By Cecile Oreste
Cultural Development Corporation is a non-profit organization that makes space for art. But what exactly does that mean?
This year Cultural Development Corporation will tell the story of what they do every day through a series of pop-up art spaces, two of which are located in the U Street area. The various projects have resided in the city for the last two weeks and will come together on Saturday at their annual gala at Long View Gallery on 9th Street NW.
Cultural Development Corporation created teams of artists, architects and developers to make space for art. Each team responded to a key word—live, work, play and create, which could be interpreted as literally or figuratively as each team wanted. According to Morgan Greenhouse of Team Work, their team took the key word ‘work’ quite literally.

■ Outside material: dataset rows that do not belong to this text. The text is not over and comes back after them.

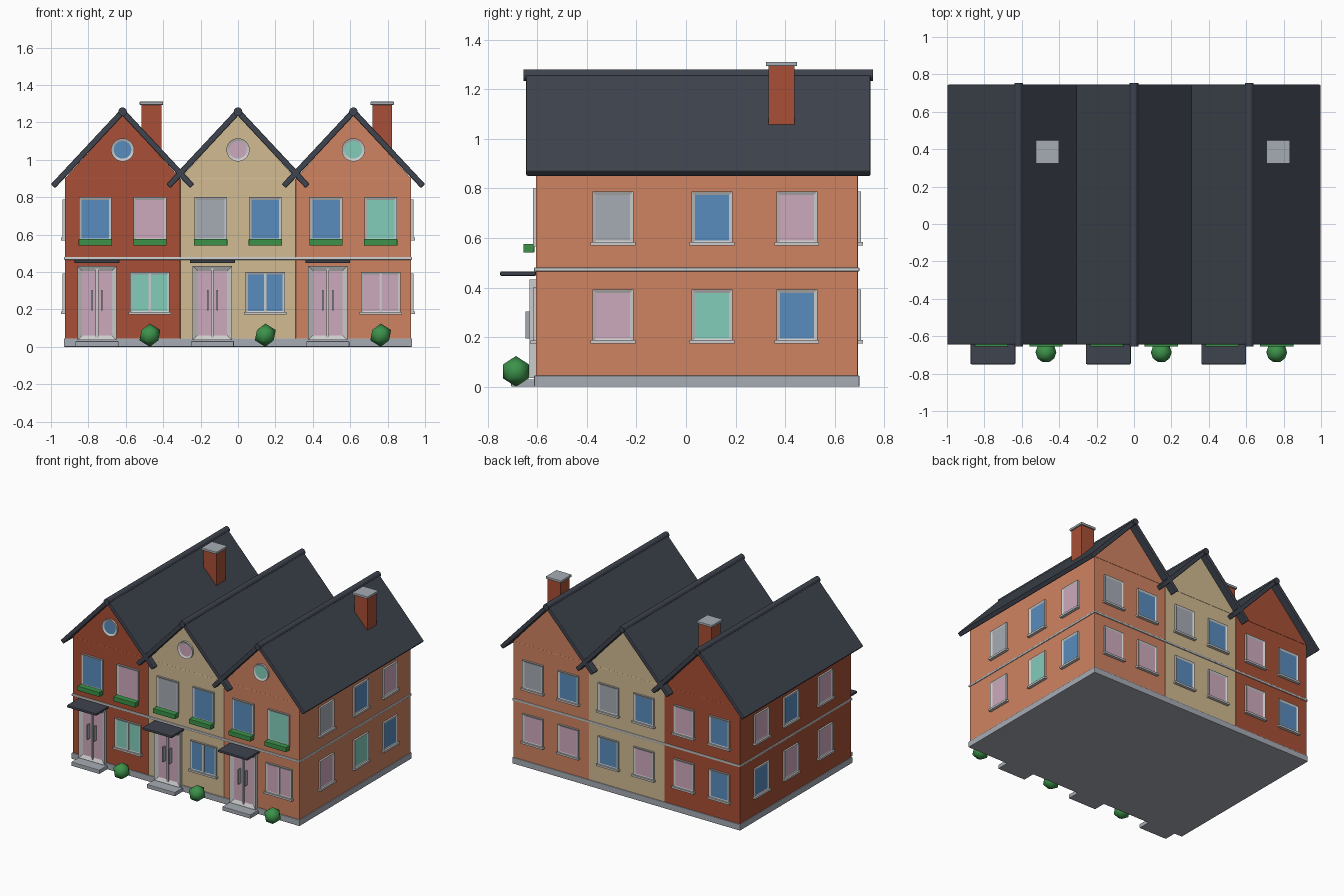
import bpy, bmesh, math
from mathutils import Matrix, Vector

if "Cube" in bpy.data.objects:
    bpy.data.objects.remove(bpy.data.objects["Cube"])


def material(name, rgb):
    m = bpy.data.materials.new(name)
    lin = [(c / 255 / 12.92) if c < 11 else ((c / 255 + 0.055) / 1.055) ** 2.4 for c in rgb]
    m.diffuse_color = (*lin, 1)
    m.use_nodes = True
    m.node_tree.nodes["Principled BSDF"].inputs["Base Color"].default_value = m.diffuse_color
    return m


RED = material("red_brick", (168, 79, 54))
CREAM = material("cream_render", (209, 187, 146))
ORANGE = material("orange_brick", (207, 131, 97))
SLATE = material("dark_slate", (62, 67, 77))
TRIM = material("pale_trim", (204, 204, 204))
STONE = material("grey_stone", (166, 171, 180))
PINK = material("pink_paint", (206, 170, 189))
BLUE = material("blue_glass", (88, 140, 189))
TEAL = material("teal_glass", (130, 205, 186))
GREEN = material("leaf_green", (60, 146, 74))

X_STEP = 0.617            # spacing of the terrace
HALF = X_STEP / 2
FRONT, BACK = -0.605, 0.693
SIDE = X_STEP + HALF
EAVES = 0.90


def finish(name, bm, mats, bevel=0, smooth=False):
    bmesh.ops.recalc_face_normals(bm, faces=bm.faces)
    me = bpy.data.meshes.new(name)
    bm.to_mesh(me)
    bm.free()
    for m in mats:
        me.materials.append(m)
    ob = bpy.data.objects.new(name, me)
    bpy.context.collection.objects.link(ob)
    if smooth:
        me.shade_smooth()
    if bevel:
        b = ob.modifiers.new("soft_edges", "BEVEL")
        b.width, b.segments = bevel, 2
    return ob


def add_box(bm, x, y, z):
    """Add a box given (min, max) ranges."""
    size = [b - a for a, b in (x, y, z)]
    mid = [(a + b) / 2 for a, b in (x, y, z)]
    mat = Matrix.Translation(mid) @ Matrix.Diagonal((*size, 1))
    return bmesh.ops.create_cube(bm, size=1, matrix=mat)["verts"]


def box(name, x, y, z, mat, bevel=0):
    bm = bmesh.new()
    add_box(bm, x, y, z)
    return finish(name, bm, [mat], bevel)


def prism(name, profile, y0, y1, mat, bevel=0):
    """Extrude an (x, z) profile along y."""
    bm = bmesh.new()
    face = bm.faces.new([bm.verts.new((x, y0, z)) for x, z in profile])
    ext = bmesh.ops.extrude_face_region(bm, geom=[face])["geom"]
    bmesh.ops.translate(bm, vec=(0, y1 - y0, 0), verts=[v for v in ext if isinstance(v, bmesh.types.BMVert)])
    return finish(name, bm, [mat], bevel)


def inset_pane(bm, border, recess):
    """Sink the front (-y) face into its frame and give it the glass slot."""
    bm.normal_update()
    face = min(bm.faces, key=lambda f: f.calc_center_median().y)
    bmesh.ops.inset_region(bm, faces=[face], thickness=border, use_even_offset=True)
    face.material_index = 1
    bmesh.ops.translate(bm, vec=(0, recess, 0), verts=face.verts)


def opening(name, pos, angle, w, h, glass, depth=0.013, border=0.014, panes=1, sill=True):
    """Framed window or door; pos is the wall point at its bottom middle."""
    bm = bmesh.new()
    add_box(bm, (-w / 2, w / 2), (-depth, 0.01), (0, h))
    inset_pane(bm, border, depth * 0.5)
    if panes == 2:
        add_box(bm, (-0.007, 0.007), (-depth * 0.9, 0), (border / 2, h - border / 2))
    if sill:
        add_box(bm, (-w / 2 - 0.008, w / 2 + 0.008), (-0.022, 0.01), (-0.006, 0.008))
    ob = finish(name, bm, [TRIM, glass])
    ob.location = pos
    ob.rotation_euler.z = angle
    return ob


def house(i, wall, upper, lower, attic, back_upper, back_lower, chimney):
    cx = (i - 1) * X_STEP
    n = f"_{i + 1}"
    span = (cx - HALF, cx + HALF)

    # Walls, gable, plinth and string course
    box("walls" + n, span, (FRONT, BACK), (0.02, EAVES), wall, 0.003)
    prism("gable" + n, [(cx - HALF, EAVES), (cx + HALF, EAVES), (cx, 1.24)], FRONT, BACK, wall)
    wide = (span[0] - 0.006, span[1] + 0.006)
    box("plinth" + n, wide, (FRONT - 0.008, BACK + 0.007), (0, 0.045), STONE, 0.004)
    box("string_course" + n, wide, (FRONT - 0.008, BACK + 0.007), (0.465, 0.481), TRIM, 0.004)

    # Roof slabs and ridge cap
    ridge, eave = Vector((0, 1.257)), Vector((0.372, 0.859))
    d = (eave - ridge).normalized()
    nrm = Vector((-d.y, d.x)) * 0.0155
    for s, side in ((-1, "left"), (1, "right")):
        pts = [ridge + nrm, eave + nrm, eave - nrm, ridge - nrm]
        prism(f"roof_{side}" + n, [(cx + s * p.x, p.y) for p in pts], -0.645, 0.745, SLATE, 0.006)
    cap = [(cx + 0.023 * math.cos(a * math.pi / 6), 1.257 + 0.023 * math.sin(a * math.pi / 6)) for a in range(12)]
    prism("ridge_cap" + n, cap, -0.655, 0.755, SLATE)

    # Chimney
    if chimney:
        x = cx + 0.154
        box("chimney" + n, (x - 0.053, x + 0.053), (0.332, 0.438), (1.0, 1.295), RED)
        box("chimney_cap" + n, (x - 0.063, x + 0.063), (0.322, 0.448), (1.293, 1.311), STONE, 0.004)

    # Upper front windows with planters
    for s, glass in zip((-1, 1), upper):
        x = cx + s * 0.146
        opening("upper_window" + n, (x, FRONT, 0.565), 0, 0.175, 0.235, glass, sill=False)
        box("planter" + n, (x - 0.089, x + 0.089), (-0.656, -0.612), (0.541, 0.576), GREEN, 0.003)

    # Lower front window
    opening("lower_window" + n, (cx + 0.146, FRONT, 0.178), 0, 0.212, 0.222, lower, panes=2)

    # Round attic window
    bm = bmesh.new()
    rot = Matrix.Translation((0, -0.002, 0)) @ Matrix.Rotation(math.pi / 2, 4, "X")
    bmesh.ops.create_cone(bm, cap_ends=True, segments=32, radius1=0.062, radius2=0.062, depth=0.024, matrix=rot)
    inset_pane(bm, 0.015, 0.006)
    finish("attic_window" + n, bm, [TRIM, attic]).location = (cx, FRONT, 1.053)

    # Double door, handles, step and canopy
    dx = cx - 0.137
    opening("door" + n, (dx, FRONT, 0.035), 0, 0.21, 0.397, PINK, depth=0.027, border=0.026, panes=2, sill=False)
    for s in (-1, 1):
        hx = dx + s * 0.026
        box("door_handle" + n, (hx - 0.004, hx + 0.004), (-0.647, -0.618), (0.195, 0.303), STONE)
    box("step" + n, (dx - 0.115, dx + 0.115), (-0.705, FRONT), (0, 0.03), STONE, 0.004)
    box("canopy" + n, (dx - 0.12, dx + 0.12), (-0.75, FRONT), (0.447, 0.465), SLATE, 0.005)

    # Bush
    bm = bmesh.new()
    bmesh.ops.create_icosphere(bm, subdivisions=1, radius=0.062)
    finish("bush" + n, bm, [GREEN], smooth=True).location = (cx + 0.146, -0.686, 0.062)

    # Back windows, listed from +x to -x
    for row, z in ((back_upper, 0.575), (back_lower, 0.18)):
        for s, glass in zip((1, -1), row):
            opening("back_window" + n, (cx + s * 0.145, BACK, z), math.pi, 0.165, 0.212, glass)


house(0, RED, (BLUE, PINK), TEAL, BLUE, (PINK, BLUE), (PINK, BLUE), True)
house(1, CREAM, (STONE, BLUE), BLUE, PINK, (STONE, BLUE), (BLUE, PINK), False)
house(2, ORANGE, (BLUE, TEAL), PINK, TEAL, (STONE, BLUE), (PINK, PINK), True)

# End wall windows, listed from front to back
ends = {
    1: ((STONE, BLUE, PINK), (PINK, TEAL, BLUE)),
    -1: ((PINK, BLUE, PINK), (PINK, PINK, BLUE)),
}
for s, rows in ends.items():
    for row, z in zip(rows, (0.575, 0.18)):
        for y, glass in zip((-0.295, 0.105, 0.447), row):
            opening("end_window", (s * SIDE, y, z), s * math.pi / 2, 0.165, 0.212, glass)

Team Work is comprised of representatives from Lakritz Adler, Sorg Architects and artist Edgar Endress. They collaborated with residents of the Shaw and U Street neighborhoods to create their pop-up project, which plays with the idea of value. They asked residents to provide objects that represent how they make a living in exchange for a Shaw Buck, redeemable for discounts at local outlets like Dukem Ethiopian Restaurant.
The mementos were organized in a wooden crate at an empty retail space below Moderno at 12th and U Streets. After the gala, the team intends to ship the crate with a letter of explanation to a local institution, essentially elevating the value of the mementos.
When asked about how they came up with the concept, Greenhouse said it was a collective team effort. “There were varied levels of physical and intellectual contribution, but it was a constant collaborative effort,” she said. “We thought about the context of the space and what the vacant retail space meant. We came up with the idea of adding value which became central to the project.”
“It was interesting talking directly to the residents when we knocked on doors to collect the objects,” said Endress, who is part of the Floating Lab Collective and also the artist collaborator for Team Work. “The project started as questioning the nature of art in the context of development, but has become more about community and culture—how do you define yourself, what stays and what is memorable.”
The wooden crate displays a variety of objects including an empty Evian bottle given by an Evian distributor who lives in the Shaw neighborhood, an employee complaint report from a human resources representative and a Civil Procedure book given by a lawyer. Endress describes the project as exposing a series of layers which allows the viewers to draw their own conclusions. “It is a puzzle in a way. You need to read into it in order to find the meaning of the piece,” he said.
Team Live also chose a space on U Street for their project ‘Pop-Up Living.’ Studios Architecture and JBG Companies, along with artist Andrew Wodzianski, designed and constructed the 10′ x 10′ pop-up habitat where Wodzianski has lived since April 19. To comply with regulations, he ‘lived’ in the habitat during scheduled performance hours—the longest stretch starting last Thursday night and ending Monday morning. “Come Sunday night, I was tired, pissed and I didn’t want to talk about this or that. I was thinking, ‘I’ve gotta get out of here.’ For once, I was actually looking forward to my Monday commute,” Wodzianski said.
Choosing the empty retail space on U Street between 13th and 14th was a no-brainer, according to Wodzianski. The location gave 24/7 visibility in a high traffic area. As an added bonus, U Street restaurants such as Aroma and Creme welcomed him to the neighborhood, providing multiple meals during his performance hours.
According to Wodzianski, the concept was one of those crazy epiphanies that came about while he was speeding down the Beltway. “It really tapped into the strengths of each team member. JBG specializes in the development of efficient condos, Studios Architecture’s portfolio includes some of the most bad-ass, unique spaces of all time, and it gave me the opportunity to work on my performance art,” he said.
Wodzianski hopes that the passersby who see Pop-Up Living will recognize that life can be enjoyed with less. For those who stop to take in the experience, “I hope they start questioning the deeper ramifications. The separation of reality versus fiction, public versus private, voyeurism and participating. Efficient living and smart design.”